Reid: [30:01] I do feel like you should give them… I feel like the fair thing is to give you a little bit of advice. From our side.
Maritz: I don’t want…
Yumna: I don’t think he wants it from you.
Maritz: …thank you very much though, okay.
Reid: Okay. It’s… it’s a warning, and…
Yumna: No its not…. ssshh… ssshh…sshh…
Maritz: Oh a warning. What warning is that?
Reid: And really…. I think its fair Yushks [sic], I think its fair.
Yumna: Gosh. Man games.
Reid: It’s not a man game. I… I… This is coming from me wanting to play straight.
Maritz: Its fine. Now tell me which warning it is you want to give me?
Reid: And it’s going to sound like a threat…
Reid: And can I explicitly say that it’s not meant to be a threat. It’s wanting to play fair. Because you may have got the wrong idea about my wife. She is very sweet, and she speaks very nicely, but she is very stubborn… And we have… we are… we are very clear… I say… by we I mean her and a large community of friends behind her, that she is in the right. Her friends include multiple constitutional court lawyers, news editors…
Yumna: [30:20] No, you’re upset, let’s go…
Mahaye: But now why are you saying that to…
Reid: …news editors in every single major newspaper in this country…
Yumna: No, no, no, no, no, no, no, no, no…
Reid: …and I’m not threatening you and I’m not saying we’re going to do anything like that.
Yumna: …no, no, no, no, no, no, no, no…
Maritz: You are threatening me.
Yumna: No sweet love.
Yumna: No sweet love, you need to stop now. You need to listen to me… my sweet love…
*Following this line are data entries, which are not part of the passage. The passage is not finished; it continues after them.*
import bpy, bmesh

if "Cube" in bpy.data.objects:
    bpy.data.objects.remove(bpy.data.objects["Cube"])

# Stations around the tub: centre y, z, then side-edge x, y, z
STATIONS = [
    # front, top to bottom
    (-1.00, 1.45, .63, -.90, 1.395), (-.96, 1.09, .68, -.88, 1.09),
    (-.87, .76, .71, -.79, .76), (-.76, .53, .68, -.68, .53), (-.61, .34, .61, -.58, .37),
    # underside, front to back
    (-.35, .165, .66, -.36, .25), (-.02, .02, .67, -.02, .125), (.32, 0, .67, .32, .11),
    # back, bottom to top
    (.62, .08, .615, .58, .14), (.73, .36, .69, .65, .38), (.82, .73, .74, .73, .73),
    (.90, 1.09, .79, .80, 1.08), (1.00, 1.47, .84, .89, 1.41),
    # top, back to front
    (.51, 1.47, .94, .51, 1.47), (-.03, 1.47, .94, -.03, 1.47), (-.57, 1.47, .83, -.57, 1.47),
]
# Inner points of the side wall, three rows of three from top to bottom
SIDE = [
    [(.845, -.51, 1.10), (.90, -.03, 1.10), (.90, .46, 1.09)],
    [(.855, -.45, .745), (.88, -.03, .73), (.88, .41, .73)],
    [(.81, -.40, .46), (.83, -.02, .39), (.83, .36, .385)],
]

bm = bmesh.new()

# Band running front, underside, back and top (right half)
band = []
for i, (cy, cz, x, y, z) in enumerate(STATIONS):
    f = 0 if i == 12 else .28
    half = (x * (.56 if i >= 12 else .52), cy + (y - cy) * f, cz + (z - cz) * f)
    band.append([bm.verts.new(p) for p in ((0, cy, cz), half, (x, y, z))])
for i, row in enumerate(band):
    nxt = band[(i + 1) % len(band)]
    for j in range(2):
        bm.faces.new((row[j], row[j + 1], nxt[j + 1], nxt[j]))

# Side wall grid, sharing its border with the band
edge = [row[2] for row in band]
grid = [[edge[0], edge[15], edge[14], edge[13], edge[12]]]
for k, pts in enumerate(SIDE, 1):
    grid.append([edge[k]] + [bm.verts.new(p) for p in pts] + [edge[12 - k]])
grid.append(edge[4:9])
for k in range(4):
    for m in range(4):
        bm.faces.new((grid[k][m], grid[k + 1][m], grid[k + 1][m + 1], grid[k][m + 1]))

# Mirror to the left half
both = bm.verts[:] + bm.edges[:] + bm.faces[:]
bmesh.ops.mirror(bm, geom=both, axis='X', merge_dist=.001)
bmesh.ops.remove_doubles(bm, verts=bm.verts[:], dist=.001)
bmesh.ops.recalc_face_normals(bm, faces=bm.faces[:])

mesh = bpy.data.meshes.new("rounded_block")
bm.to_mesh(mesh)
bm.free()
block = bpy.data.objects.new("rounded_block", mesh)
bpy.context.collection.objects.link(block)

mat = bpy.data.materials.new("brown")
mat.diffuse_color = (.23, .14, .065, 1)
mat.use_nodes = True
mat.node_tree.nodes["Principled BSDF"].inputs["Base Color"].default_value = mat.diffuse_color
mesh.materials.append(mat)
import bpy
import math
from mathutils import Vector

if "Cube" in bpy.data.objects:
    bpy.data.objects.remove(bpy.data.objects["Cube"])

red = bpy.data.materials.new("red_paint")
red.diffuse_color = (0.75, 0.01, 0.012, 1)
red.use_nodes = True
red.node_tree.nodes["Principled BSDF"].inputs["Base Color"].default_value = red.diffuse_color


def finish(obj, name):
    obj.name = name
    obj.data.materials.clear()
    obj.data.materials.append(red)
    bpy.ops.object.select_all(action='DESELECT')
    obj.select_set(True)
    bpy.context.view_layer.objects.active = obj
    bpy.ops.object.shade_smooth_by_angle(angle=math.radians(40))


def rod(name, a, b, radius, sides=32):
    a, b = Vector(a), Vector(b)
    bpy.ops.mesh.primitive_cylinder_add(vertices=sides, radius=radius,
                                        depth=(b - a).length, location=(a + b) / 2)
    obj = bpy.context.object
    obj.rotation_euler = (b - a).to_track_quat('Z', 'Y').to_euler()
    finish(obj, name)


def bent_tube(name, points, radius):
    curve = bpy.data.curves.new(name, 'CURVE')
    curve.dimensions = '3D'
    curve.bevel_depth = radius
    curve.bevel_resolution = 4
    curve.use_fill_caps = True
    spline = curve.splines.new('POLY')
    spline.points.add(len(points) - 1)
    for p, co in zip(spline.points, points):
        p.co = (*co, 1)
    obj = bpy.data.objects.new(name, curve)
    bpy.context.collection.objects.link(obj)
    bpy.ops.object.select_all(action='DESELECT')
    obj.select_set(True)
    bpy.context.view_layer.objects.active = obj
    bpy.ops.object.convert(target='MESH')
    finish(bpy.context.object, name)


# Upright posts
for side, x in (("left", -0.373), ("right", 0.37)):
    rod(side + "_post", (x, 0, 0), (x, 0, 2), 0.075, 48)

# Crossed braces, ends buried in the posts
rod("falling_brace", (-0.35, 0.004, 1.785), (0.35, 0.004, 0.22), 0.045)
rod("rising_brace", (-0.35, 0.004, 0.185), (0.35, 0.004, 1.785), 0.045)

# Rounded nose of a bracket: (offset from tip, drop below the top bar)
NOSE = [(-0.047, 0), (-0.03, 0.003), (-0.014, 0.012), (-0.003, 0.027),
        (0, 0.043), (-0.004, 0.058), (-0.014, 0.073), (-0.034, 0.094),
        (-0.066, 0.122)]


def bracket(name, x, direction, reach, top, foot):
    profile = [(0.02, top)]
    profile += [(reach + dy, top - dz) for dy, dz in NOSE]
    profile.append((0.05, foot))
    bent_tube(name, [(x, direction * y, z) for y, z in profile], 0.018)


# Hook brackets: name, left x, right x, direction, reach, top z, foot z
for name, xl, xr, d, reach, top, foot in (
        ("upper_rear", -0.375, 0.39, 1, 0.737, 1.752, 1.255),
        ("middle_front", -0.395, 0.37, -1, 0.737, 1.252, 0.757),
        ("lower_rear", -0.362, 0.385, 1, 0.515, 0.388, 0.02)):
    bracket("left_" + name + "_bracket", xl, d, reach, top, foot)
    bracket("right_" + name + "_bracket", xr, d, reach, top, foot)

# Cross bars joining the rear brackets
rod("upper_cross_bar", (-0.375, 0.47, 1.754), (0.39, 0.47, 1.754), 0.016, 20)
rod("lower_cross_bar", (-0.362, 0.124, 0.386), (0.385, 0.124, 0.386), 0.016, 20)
Reid: I just want to say…
Mahaye: Just leave now. Please.
Yumna: Sweetheart… I agree.
Mahaye: Just leave.
Maritz: The point has been taken.
Mahaye: Because you are not supposed to say all these things to Mr Maritz.
Reid: Sure, I’m not supposed to… I want to help, I don’t want this thing to go crazy.
Yumna: I don’t want this. I don’t want this.
Maritz: …you threatened me.
Yumna: I don’t want this.
Reid: I explained to you…
Maritz: It will be noted.
Reid: Sure, that’s fine.
Maritz: [32:00] Uninvited, you walked into my office, and you threatened me.
Reid: Sure. If you want to see it like that, but you’re being extremely aggressive.
Maritz: But you said it. It’s a threat.
Reid: Sure. And can it be noted that you are being extremely aggressive.[Door slams]
Yumna: I think that was not…
Reid: A mistake.
Yumna: That was a mistake.
Yumna: And that was not in our best interests. Okay. Sorry about that Jabu.[Door slams]
Mahaye: Ja, it was a mistake, to…